- **Exercise material**
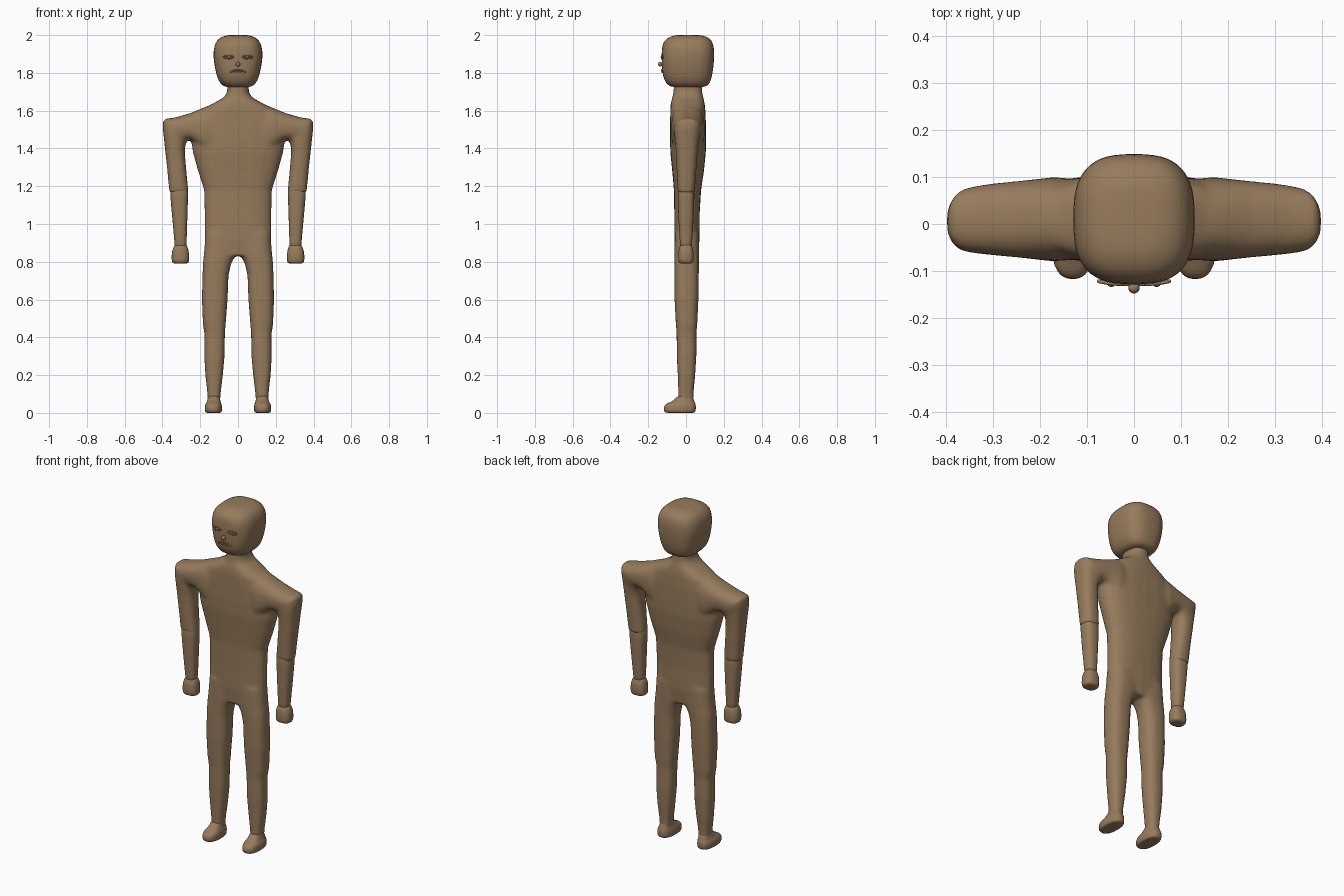
import bpy, bmesh, math
from mathutils import Vector

brown = bpy.data.materials.new("warm brown")
brown.diffuse_color = (0.31, 0.20, 0.108, 1)


def power(v, e):
    return math.copysign(abs(v) ** (2 / e), v)


def loft(bm, rings, side=1, n=24, e=2.5):
    """Closed skin over rounded rings: (outer x, z, inner x, z, front y, back y)."""
    loops = []
    for ox, oz, ix, iz, y0, y1 in rings:
        loop = []
        for k in range(n):
            a = 2 * math.pi * k / n
            c, s = power(math.cos(a), e), power(math.sin(a), e)
            loop.append(bm.verts.new((side * ((ox + ix) / 2 + c * (ox - ix) / 2),
                                      (y0 + y1) / 2 + s * (y1 - y0) / 2,
                                      (oz + iz) / 2 + c * (oz - iz) / 2)))
        loops.append(loop)
    for a, b in zip(loops, loops[1:]):
        for k in range(n):
            j = (k + 1) % n
            bm.faces.new((a[k], a[j], b[j], b[k]))
    bm.faces.new(loops[0])
    bm.faces.new(loops[-1])


def finish(bm, name, subsurf=0):
    bmesh.ops.recalc_face_normals(bm, faces=bm.faces)
    me = bpy.data.meshes.new(name)
    bm.to_mesh(me)
    bm.free()
    me.materials.append(brown)
    for p in me.polygons:
        p.use_smooth = True
    ob = bpy.data.objects.new(name, me)
    bpy.context.collection.objects.link(ob)
    if subsurf:
        m = ob.modifiers.new("round", 'SUBSURF')
        m.levels = m.render_levels = subsurf
    return ob


def level(rows):
    """Horizontal rings: (z, outer x, inner x, front y, back y)."""
    return [(o, z, i, z, y0, y1) for z, o, i, y0, y1 in rows]


# Body: torso with neck, upper arms and legs fused into one skin
body = bmesh.new()
loft(body, level([(z, w, -w, a, b) for z, w, a, b in [
    (0.83, 0.172, -0.055, 0.062), (0.92, 0.178, -0.062, 0.072), (1.05, 0.177, -0.062, 0.072),
    (1.18, 0.18, -0.064, 0.08), (1.28, 0.212, -0.073, 0.095), (1.38, 0.24, -0.083, 0.105),
    (1.46, 0.25, -0.085, 0.106), (1.55, 0.235, -0.084, 0.105), (1.61, 0.185, -0.083, 0.102),
    (1.645, 0.12, -0.08, 0.098), (1.67, 0.077, -0.072, 0.092), (1.695, 0.058, -0.067, 0.086),
    (1.76, 0.055, -0.063, 0.083)]]))
arm = [(0.08, 1.65, 0.06, 1.32, -0.07, 0.09), (0.17, 1.622, 0.17, 1.37, -0.08, 0.10),
       (0.25, 1.588, 0.235, 1.435, -0.072, 0.092), (0.33, 1.565, 0.262, 1.445, -0.067, 0.087),
       (0.395, 1.555, 0.275, 1.43, -0.062, 0.08), (0.399, 1.51, 0.281, 1.40, -0.06, 0.07),
       (0.389, 1.42, 0.281, 1.37, -0.055, 0.063), (0.376, 1.30, 0.273, 1.28, -0.05, 0.055),
       (0.363, 1.165, 0.262, 1.165, -0.044, 0.046)]
leg = level([(0.95, 0.172, 0.0, -0.06, 0.07), (0.85, 0.18, 0.004, -0.062, 0.07),
             (0.79, 0.186, 0.036, -0.062, 0.069), (0.73, 0.188, 0.05, -0.062, 0.068),
             (0.60, 0.191, 0.055, -0.061, 0.066), (0.47, 0.186, 0.065, -0.054, 0.06),
             (0.42, 0.178, 0.069, -0.05, 0.055), (0.30, 0.179, 0.071, -0.049, 0.055),
             (0.20, 0.173, 0.08, -0.044, 0.049), (0.10, 0.162, 0.092, -0.041, 0.04),
             (0.03, 0.158, 0.096, -0.04, 0.038)])
for s in (1, -1):
    loft(body, arm, s)
    loft(body, leg, s)
ob = finish(body, "body")
m = ob.modifiers.new("fuse", 'REMESH')
m.mode, m.voxel_size, m.use_smooth_shade = 'VOXEL', 0.009, True
m = ob.modifiers.new("soften", 'SMOOTH')
m.factor, m.iterations = 0.5, 8

# Forearms, hands and feet
forearm = level([(1.21, 0.345, 0.28, -0.03, 0.03), (1.18, 0.36, 0.262, -0.044, 0.044),
                 (1.15, 0.359, 0.264, -0.044, 0.045), (1.03, 0.348, 0.268, -0.041, 0.041),
                 (0.90, 0.336, 0.272, -0.032, 0.032), (0.85, 0.334, 0.274, -0.03, 0.03)])
hand = level([(0.90, 0.33, 0.278, -0.026, 0.026), (0.88, 0.34, 0.268, -0.034, 0.034),
              (0.86, 0.35, 0.26, -0.041, 0.041), (0.81, 0.353, 0.257, -0.042, 0.042),
              (0.793, 0.348, 0.262, -0.038, 0.038), (0.79, 0.33, 0.28, -0.02, 0.02)])
foot = level([(0.0, 0.162, 0.098, -0.095, 0.035), (0.001, 0.174, 0.086, -0.115, 0.05),
              (0.02, 0.177, 0.084, -0.119, 0.053), (0.042, 0.176, 0.085, -0.116, 0.053),
              (0.053, 0.168, 0.09, -0.095, 0.048), (0.066, 0.162, 0.094, -0.062, 0.042),
              (0.10, 0.158, 0.098, -0.038, 0.036)])
for s, side in ((1, "left"), (-1, "right")):
    for name, rings in (("forearm", forearm), ("hand", hand), ("foot", foot)):
        bm = bmesh.new()
        loft(bm, rings, s)
        finish(bm, side + "_" + name, 1)

# Head
bm = bmesh.new()
loft(bm, level([(z, w, -w, a, b) for z, w, a, b in [
    (1.725, 0.045, -0.055, 0.075), (1.727, 0.075, -0.085, 0.11), (1.745, 0.096, -0.106, 0.126),
    (1.78, 0.112, -0.123, 0.138), (1.83, 0.123, -0.128, 0.146), (1.88, 0.131, -0.13, 0.15),
    (1.925, 0.13, -0.129, 0.15), (1.96, 0.12, -0.123, 0.143), (1.985, 0.1, -0.1, 0.125),
    (1.999, 0.065, -0.066, 0.09), (2.001, 0.03, -0.03, 0.05)]]), n=28, e=2.8)
finish(bm, "head", 1)


def ball(name, loc, radii):
    bm = bmesh.new()
    bmesh.ops.create_uvsphere(bm, u_segments=16, v_segments=10, radius=1)
    for v in bm.verts:
        v.co = Vector(loc) + Vector([c * r for c, r in zip(v.co, radii)])
    finish(bm, name)


def tube(name, points, radius, cyclic=False):
    cu = bpy.data.curves.new(name, 'CURVE')
    cu.dimensions = '3D'
    cu.bevel_depth, cu.bevel_resolution, cu.use_fill_caps = radius, 2, True
    sp = cu.splines.new('POLY')
    sp.points.add(len(points) - 1)
    for p, co in zip(sp.points, points):
        p.co = (*co, 1)
    sp.use_cyclic_u, sp.use_smooth = cyclic, True
    cu.materials.append(brown)
    bpy.context.collection.objects.link(bpy.data.objects.new(name, cu))


# Face: eyelids, eyeballs, nose and downturned mouth
for s, side in ((1, "left"), (-1, "right")):
    rim = []
    for k in range(20):
        a = 2 * math.pi * k / 20
        x = 0.05 + 0.025 * math.cos(a)
        rim.append((s * x, -0.128 + 2 * (x - 0.02) ** 2, 1.884 + 0.008 * math.sin(a)))
    tube(side + "_eyelid", rim, 0.004, True)
    ball(side + "_eyeball", (s * 0.048, -0.125, 1.884), (0.01, 0.009, 0.008))
ball("nose", (0, -0.136, 1.846), (0.012, 0.012, 0.012))
tube("upper_lip", [(x / 100, -0.128 + (x / 100) ** 2 * 2, 1.815 - (x / 100) ** 2 * 7)
                   for x in range(-4, 5)], 0.0045)
tube("lower_lip", [(x / 100, -0.128, 1.805) for x in range(-2, 3)], 0.004)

- **Activity**
Word for word, print every record, and leave out any picture.

- **Response for this exercise**
import bpy, bmesh, math
from mathutils import Vector

brown = bpy.data.materials.new("warm brown")
brown.diffuse_color = (0.31, 0.20, 0.108, 1)


def power(v, e):
    return math.copysign(abs(v) ** (2 / e), v)


def loft(bm, rings, side=1, n=24, e=2.5):
    """Closed skin over rounded rings: (outer x, z, inner x, z, front y, back y)."""
    loops = []
    for ox, oz, ix, iz, y0, y1 in rings:
        loop = []
        for k in range(n):
            a = 2 * math.pi * k / n
            c, s = power(math.cos(a), e), power(math.sin(a), e)
            loop.append(bm.verts.new((side * ((ox + ix) / 2 + c * (ox - ix) / 2),
                                      (y0 + y1) / 2 + s * (y1 - y0) / 2,
                                      (oz + iz) / 2 + c * (oz - iz) / 2)))
        loops.append(loop)
    for a, b in zip(loops, loops[1:]):
        for k in range(n):
            j = (k + 1) % n
            bm.faces.new((a[k], a[j], b[j], b[k]))
    bm.faces.new(loops[0])
    bm.faces.new(loops[-1])


def finish(bm, name, subsurf=0):
    bmesh.ops.recalc_face_normals(bm, faces=bm.faces)
    me = bpy.data.meshes.new(name)
    bm.to_mesh(me)
    bm.free()
    me.materials.append(brown)
    for p in me.polygons:
        p.use_smooth = True
    ob = bpy.data.objects.new(name, me)
    bpy.context.collection.objects.link(ob)
    if subsurf:
        m = ob.modifiers.new("round", 'SUBSURF')
        m.levels = m.render_levels = subsurf
    return ob


def level(rows):
    """Horizontal rings: (z, outer x, inner x, front y, back y)."""
    return [(o, z, i, z, y0, y1) for z, o, i, y0, y1 in rows]


# Body: torso with neck, upper arms and legs fused into one skin
body = bmesh.new()
loft(body, level([(z, w, -w, a, b) for z, w, a, b in [
    (0.83, 0.172, -0.055, 0.062), (0.92, 0.178, -0.062, 0.072), (1.05, 0.177, -0.062, 0.072),
    (1.18, 0.18, -0.064, 0.08), (1.28, 0.212, -0.073, 0.095), (1.38, 0.24, -0.083, 0.105),
    (1.46, 0.25, -0.085, 0.106), (1.55, 0.235, -0.084, 0.105), (1.61, 0.185, -0.083, 0.102),
    (1.645, 0.12, -0.08, 0.098), (1.67, 0.077, -0.072, 0.092), (1.695, 0.058, -0.067, 0.086),
    (1.76, 0.055, -0.063, 0.083)]]))
arm = [(0.08, 1.65, 0.06, 1.32, -0.07, 0.09), (0.17, 1.622, 0.17, 1.37, -0.08, 0.10),
       (0.25, 1.588, 0.235, 1.435, -0.072, 0.092), (0.33, 1.565, 0.262, 1.445, -0.067, 0.087),
       (0.395, 1.555, 0.275, 1.43, -0.062, 0.08), (0.399, 1.51, 0.281, 1.40, -0.06, 0.07),
       (0.389, 1.42, 0.281, 1.37, -0.055, 0.063), (0.376, 1.30, 0.273, 1.28, -0.05, 0.055),
       (0.363, 1.165, 0.262, 1.165, -0.044, 0.046)]
leg = level([(0.95, 0.172, 0.0, -0.06, 0.07), (0.85, 0.18, 0.004, -0.062, 0.07),
             (0.79, 0.186, 0.036, -0.062, 0.069), (0.73, 0.188, 0.05, -0.062, 0.068),
             (0.60, 0.191, 0.055, -0.061, 0.066), (0.47, 0.186, 0.065, -0.054, 0.06),
             (0.42, 0.178, 0.069, -0.05, 0.055), (0.30, 0.179, 0.071, -0.049, 0.055),
             (0.20, 0.173, 0.08, -0.044, 0.049), (0.10, 0.162, 0.092, -0.041, 0.04),
             (0.03, 0.158, 0.096, -0.04, 0.038)])
for s in (1, -1):
    loft(body, arm, s)
    loft(body, leg, s)
ob = finish(body, "body")
m = ob.modifiers.new("fuse", 'REMESH')
m.mode, m.voxel_size, m.use_smooth_shade = 'VOXEL', 0.009, True
m = ob.modifiers.new("soften", 'SMOOTH')
m.factor, m.iterations = 0.5, 8

# Forearms, hands and feet
forearm = level([(1.21, 0.345, 0.28, -0.03, 0.03), (1.18, 0.36, 0.262, -0.044, 0.044),
                 (1.15, 0.359, 0.264, -0.044, 0.045), (1.03, 0.348, 0.268, -0.041, 0.041),
                 (0.90, 0.336, 0.272, -0.032, 0.032), (0.85, 0.334, 0.274, -0.03, 0.03)])
hand = level([(0.90, 0.33, 0.278, -0.026, 0.026), (0.88, 0.34, 0.268, -0.034, 0.034),
              (0.86, 0.35, 0.26, -0.041, 0.041), (0.81, 0.353, 0.257, -0.042, 0.042),
              (0.793, 0.348, 0.262, -0.038, 0.038), (0.79, 0.33, 0.28, -0.02, 0.02)])
foot = level([(0.0, 0.162, 0.098, -0.095, 0.035), (0.001, 0.174, 0.086, -0.115, 0.05),
              (0.02, 0.177, 0.084, -0.119, 0.053), (0.042, 0.176, 0.085, -0.116, 0.053),
              (0.053, 0.168, 0.09, -0.095, 0.048), (0.066, 0.162, 0.094, -0.062, 0.042),
              (0.10, 0.158, 0.098, -0.038, 0.036)])
for s, side in ((1, "left"), (-1, "right")):
    for name, rings in (("forearm", forearm), ("hand", hand), ("foot", foot)):
        bm = bmesh.new()
        loft(bm, rings, s)
        finish(bm, side + "_" + name, 1)

# Head
bm = bmesh.new()
loft(bm, level([(z, w, -w, a, b) for z, w, a, b in [
    (1.725, 0.045, -0.055, 0.075), (1.727, 0.075, -0.085, 0.11), (1.745, 0.096, -0.106, 0.126),
    (1.78, 0.112, -0.123, 0.138), (1.83, 0.123, -0.128, 0.146), (1.88, 0.131, -0.13, 0.15),
    (1.925, 0.13, -0.129, 0.15), (1.96, 0.12, -0.123, 0.143), (1.985, 0.1, -0.1, 0.125),
    (1.999, 0.065, -0.066, 0.09), (2.001, 0.03, -0.03, 0.05)]]), n=28, e=2.8)
finish(bm, "head", 1)


def ball(name, loc, radii):
    bm = bmesh.new()
    bmesh.ops.create_uvsphere(bm, u_segments=16, v_segments=10, radius=1)
    for v in bm.verts:
        v.co = Vector(loc) + Vector([c * r for c, r in zip(v.co, radii)])
    finish(bm, name)


def tube(name, points, radius, cyclic=False):
    cu = bpy.data.curves.new(name, 'CURVE')
    cu.dimensions = '3D'
    cu.bevel_depth, cu.bevel_resolution, cu.use_fill_caps = radius, 2, True
    sp = cu.splines.new('POLY')
    sp.points.add(len(points) - 1)
    for p, co in zip(sp.points, points):
        p.co = (*co, 1)
    sp.use_cyclic_u, sp.use_smooth = cyclic, True
    cu.materials.append(brown)
    bpy.context.collection.objects.link(bpy.data.objects.new(name, cu))


# Face: eyelids, eyeballs, nose and downturned mouth
for s, side in ((1, "left"), (-1, "right")):
    rim = []
    for k in range(20):
        a = 2 * math.pi * k / 20
        x = 0.05 + 0.025 * math.cos(a)
        rim.append((s * x, -0.128 + 2 * (x - 0.02) ** 2, 1.884 + 0.008 * math.sin(a)))
    tube(side + "_eyelid", rim, 0.004, True)
    ball(side + "_eyeball", (s * 0.048, -0.125, 1.884), (0.01, 0.009, 0.008))
ball("nose", (0, -0.136, 1.846), (0.012, 0.012, 0.012))
tube("upper_lip", [(x / 100, -0.128 + (x / 100) ** 2 * 2, 1.815 - (x / 100) ** 2 * 7)
                   for x in range(-4, 5)], 0.0045)
tube("lower_lip", [(x / 100, -0.128, 1.805) for x in range(-2, 3)], 0.004)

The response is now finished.